I first heard about this book (and Canyon, probably) at this screening at the Nashville Film Festival presented by Dominic Angerame, executive director of Canyon.

Had been meaning to buy it ever since. Coincidentally, the day after I placed my order, Dominic posted a letter declaring that Canyon “can no longer continue as it was originally conceived and changes need to be made that are appropriate to our present day and age.” I wish that such changes included more screenings like the one at NaFF (perhaps in two years, for Canyon’s 50th anniversary) since the book didn’t captivate me the way the films do. I guess infighting between partners and artists at an indie film distributor isn’t so exciting to me.

Divided into sections representing phases of the company’s history: Formation, Incorporation, Revitalization, Intellectualization, Maintenance

Little discussion about films themselves, but much about who gets paid what percentages, festival screenings and censorship, the difficulty of raising funds and the disparity between the famous members (Bruce Conner, Stan Brakhage) whose films rent out more than half the other members combined.

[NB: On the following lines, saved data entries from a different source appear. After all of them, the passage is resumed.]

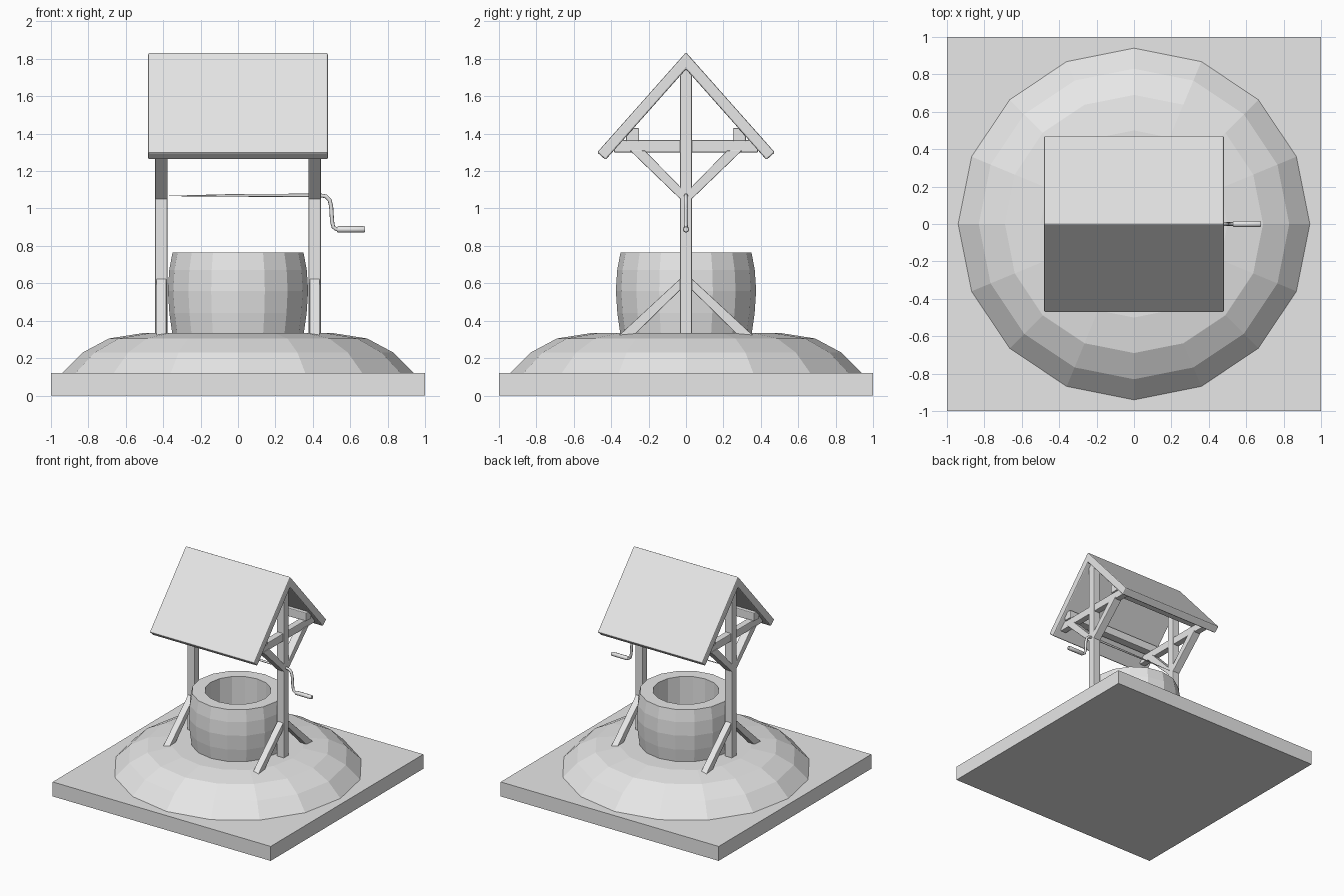
import bpy, bmesh, math
from mathutils import Vector

cube = bpy.data.objects.get("Cube")
if cube:
    bpy.data.objects.remove(cube)

grey = bpy.data.materials.new("plain_grey")
grey.use_nodes = True
colour = (0.8, 0.8, 0.8, 1)
grey.diffuse_color = colour
grey.node_tree.nodes["Principled BSDF"].inputs["Base Color"].default_value = colour


def finish(name, bm, bevel=0):
    bmesh.ops.recalc_face_normals(bm, faces=bm.faces)
    mesh = bpy.data.meshes.new(name)
    bm.to_mesh(mesh)
    bm.free()
    mesh.materials.append(grey)
    obj = bpy.data.objects.new(name, mesh)
    bpy.context.collection.objects.link(obj)
    if bevel:
        mod = obj.modifiers.new("soft_edges", "BEVEL")
        mod.width = bevel
        mod.segments = 2
    return obj


def extrude_x(name, profile, x0, x1, bevel=0):
    """Extrude a (y, z) outline along x."""
    bm = bmesh.new()
    face = bm.faces.new([bm.verts.new((x0, y, z)) for y, z in profile])
    out = bmesh.ops.extrude_face_region(bm, geom=[face])
    moved = [v for v in out["geom"] if isinstance(v, bmesh.types.BMVert)]
    bmesh.ops.translate(bm, verts=moved, vec=(x1 - x0, 0, 0))
    return finish(name, bm, bevel)


def box(name, x, y, z, bevel=0):
    return extrude_x(name, [(y[0], z[0]), (y[1], z[0]), (y[1], z[1]), (y[0], z[1])], *x, bevel)


def lathe(name, profile, sides=16):
    """Spin an (r, z) profile around z and cap its open ends."""
    bm = bmesh.new()
    rings = []
    for r, z in profile:
        angles = [2 * math.pi * i / sides for i in range(sides)]
        rings.append([bm.verts.new((r * math.cos(a), r * math.sin(a), z)) for a in angles])
    for low, high in zip(rings, rings[1:]):
        for i in range(sides):
            j = (i + 1) % sides
            bm.faces.new((low[i], low[j], high[j], high[i]))
    bm.faces.new(rings[0])
    bm.faces.new(rings[-1])
    return finish(name, bm)


# Ground slab, mound and stone ring
box("base_slab", (-1, 1), (-1, 1), (0, 0.12))
lathe("mound", [(0.94, 0.12), (0.83, 0.23), (0.69, 0.305), (0.5, 0.335)])
lathe("well_wall", [(0.35, 0.32), (0.367, 0.44), (0.375, 0.56), (0.368, 0.67), (0.35, 0.765),
                    (0.25, 0.765), (0.25, 0.34)])

# Gabled roof
extrude_x("roof", [(0, 1.835), (0.475, 1.3), (0.43, 1.26), (0, 1.745),
                   (-0.43, 1.26), (-0.475, 1.3)], -0.48, 0.48, 0.008)

# Timber frame, one set at each end
for side, sx in (("right", -1), ("left", 1)):
    outer = (sx * 0.41 - 0.033, sx * 0.41 + 0.033)
    inner = (sx * 0.41 - 0.027, sx * 0.41 + 0.027)
    box(f"{side}_post", outer, (-0.032, 0.032), (0.32, 1.775), 0.006)
    box(f"{side}_crossbeam", inner, (-0.385, 0.385), (1.3, 1.365), 0.005)
    for end, sy in (("front", -1), ("back", 1)):
        upper = [(0.02, 1.04), (0.3, 1.31), (0.22, 1.31), (0.02, 1.105)]
        lower = [(0.02, 0.575), (0.28, 0.32), (0.36, 0.32), (0.02, 0.635)]
        extrude_x(f"{side}_{end}_upper_brace", [(sy * y, z) for y, z in upper], *outer, 0.004)
        extrude_x(f"{side}_{end}_lower_brace", [(sy * y, z) for y, z in lower], *inner, 0.004)

# Purlins resting on the crossbeams
for end, sy in (("front", -1), ("back", 1)):
    box(f"{end}_purlin", (-0.45, 0.45), sorted((sy * 0.25, sy * 0.32)), (1.36, 1.43), 0.006)


def tube(name, points, thickness):
    """Round bar along (x, z, relative radius) points."""
    curve = bpy.data.curves.new(name, "CURVE")
    curve.dimensions = "3D"
    curve.bevel_depth = thickness
    curve.bevel_resolution = 2
    curve.use_fill_caps = True
    spline = curve.splines.new("POLY")
    spline.points.add(len(points) - 1)
    for p, (x, z, r) in zip(spline.points, points):
        p.co = (x, 0, z, 1)
        p.radius = r
    curve.materials.append(grey)
    obj = bpy.data.objects.new(name, curve)
    bpy.context.collection.objects.link(obj)


# Tapered winding shaft, cranked arm and grip
tube("winding_crank", [(-0.37, 1.067, 0.1), (-0.05, 1.07, 0.6), (0.44, 1.07, 0.9), (0.47, 1.065, 1),
                       (0.49, 1.045, 1), (0.498, 1.01, 1), (0.503, 0.93, 1), (0.51, 0.9, 0.9),
                       (0.525, 0.889, 0.9), (0.55, 0.888, 0.9)], 0.011)
tube("crank_grip", [(0.53, 0.888, 0.8), (0.536, 0.888, 1), (0.672, 0.888, 1), (0.68, 0.888, 0.8)], 0.017)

Mostly interesting were the reprintings of original Canyon newsletter articles.

Some favorite pieces:
Saul Landau’s account of a 1964 police seizure of Jean Genet’s Un Chant d’Amour
Robert Nelson’s 1968 summary of the Brussels festival films, followed by miscellaneous notes, then another summary of the Bellevue festival.
Robert Pike’s story about a three-minute film called God Is Dog Spelled Backwards
Brakhage’s story of the making of The Text of Light
James Broughton’s “How to Cope with the Question Period”
A couple of Kuchar cartoons
Larry Jordan’s “Survival in the … Film Market of 1979”
Warren Sonbert on film syntax